How to complete this task —
Once you find the line with "(0.18, 0.07, 0.036))" in the entries below, return exactly every line from it through the line with "ob.data.materials.append(mat)".

══════════════════════════════

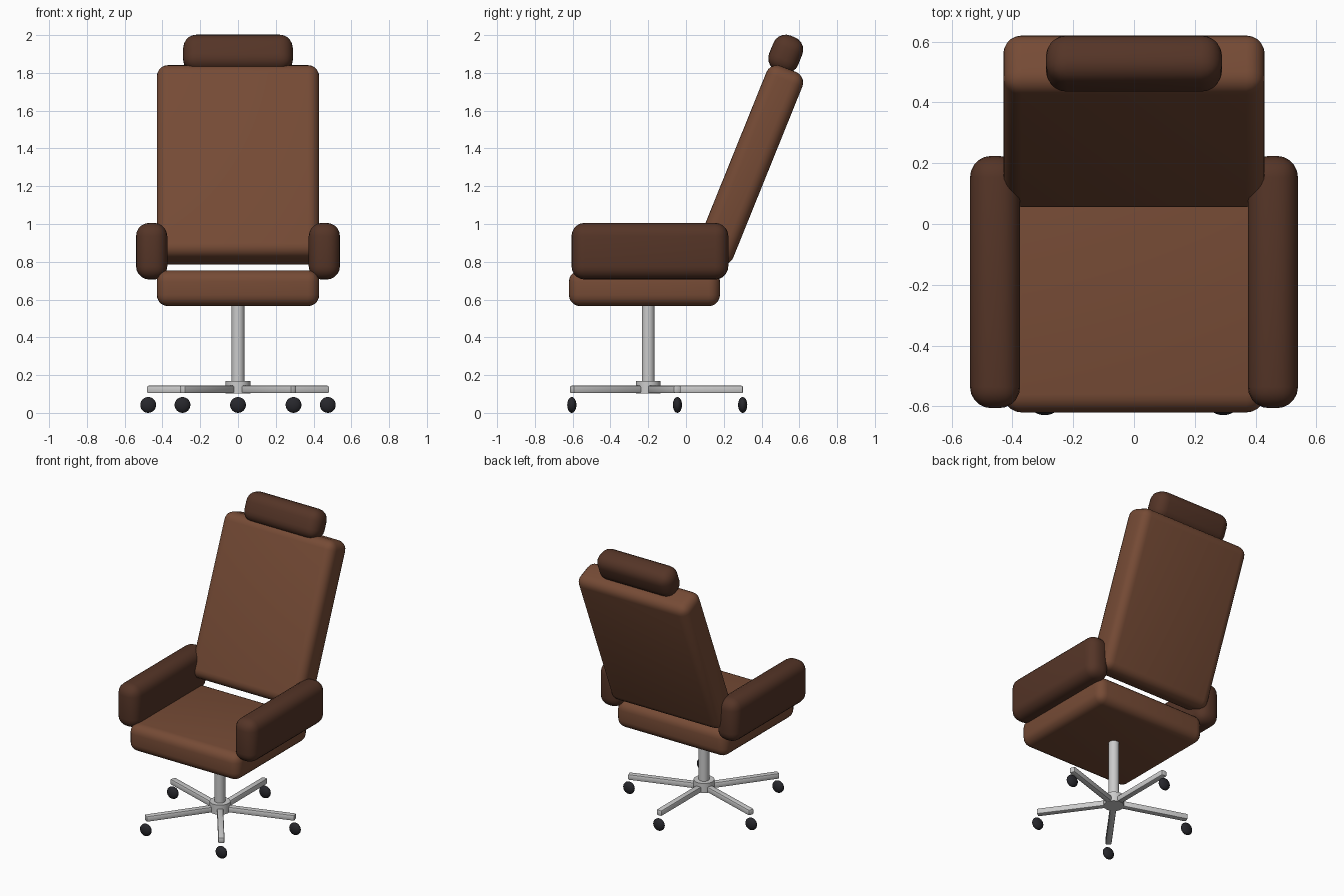
import bpy, math

if "Cube" in bpy.data.objects:
    bpy.data.objects.remove(bpy.data.objects["Cube"])

LEAN = math.radians(-22)   # recline of back and headrest
BASE_Y = -0.2              # column axis


def material(name, rgb):
    m = bpy.data.materials.new(name)
    m.diffuse_color = (*rgb, 1)
    m.use_nodes = True
    m.node_tree.nodes["Principled BSDF"].inputs["Base Color"].default_value = m.diffuse_color
    return m


leather = material("brown_leather", (0.18, 0.07, 0.036))
dark_leather = material("dark_leather", (0.09, 0.035, 0.02))
rubber = material("black_rubber", (0.02, 0.02, 0.025))


def finish(name, mat=None, angle=40):
    ob = bpy.context.object
    ob.name = name
    if mat:
        ob.data.materials.append(mat)
    bpy.ops.object.shade_smooth_by_angle(angle=math.radians(angle))
    return ob


def rounded_box(name, size, loc, radius, mat=None, rot=(0, 0, 0), segments=5):
    bpy.ops.mesh.primitive_cube_add(size=1, location=loc, rotation=rot)
    ob = bpy.context.object
    ob.scale = size
    bpy.ops.object.transform_apply(location=False, rotation=False, scale=True)
    mod = ob.modifiers.new("round", 'BEVEL')
    mod.width, mod.segments = radius, segments
    bpy.ops.object.modifier_apply(modifier=mod.name)
    return finish(name, mat)


def cylinder(name, radius, z0, z1):
    bpy.ops.mesh.primitive_cylinder_add(vertices=32, radius=radius, depth=z1 - z0,
                                        location=(0, BASE_Y, (z0 + z1) / 2))
    return finish(name)


# cushions
rounded_box("seat", (0.86, 0.80, 0.19), (0, -0.22, 0.66), 0.06, leather)
rounded_box("backrest", (0.86, 0.205, 1.095), (0, 0.338, 1.313), 0.06, leather, (LEAN, 0, 0))
rounded_box("headrest", (0.58, 0.165, 0.20), (0, 0.528, 1.90), 0.07, dark_leather, (LEAN, 0, 0))
for side, s in (("left", -1), ("right", 1)):
    rounded_box(side + "_armrest", (0.165, 0.83, 0.30), (s * 0.457, -0.191, 0.856), 0.07, dark_leather)

# column and hub
cylinder("column", 0.034, 0.12, 0.60)
cylinder("hub", 0.066, 0.103, 0.17)

# five spokes with casters
for i in range(5):
    a = math.radians(90 + 72 * i)
    c, s = math.cos(a), math.sin(a)
    rounded_box(f"spoke_{i + 1}", (0.48, 0.04, 0.04), (0.262 * c, BASE_Y + 0.262 * s, 0.124),
                0.008, None, (0, 0, a), 2)
    bpy.ops.mesh.primitive_uv_sphere_add(segments=24, ring_count=12, radius=0.042,
                                         location=(0.5 * c, BASE_Y + 0.5 * s, 0.042))
    bpy.context.object.scale = (1, 0.58, 1)
    bpy.ops.object.transform_apply(location=False, rotation=False, scale=True)
    finish(f"caster_{i + 1}", rubber, 60)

══════════════════════════════

Answer to the problem —
leather = material("brown_leather", (0.18, 0.07, 0.036))
dark_leather = material("dark_leather", (0.09, 0.035, 0.02))
rubber = material("black_rubber", (0.02, 0.02, 0.025))


def finish(name, mat=None, angle=40):
    ob = bpy.context.object
    ob.name = name
    if mat:
        ob.data.materials.append(mat)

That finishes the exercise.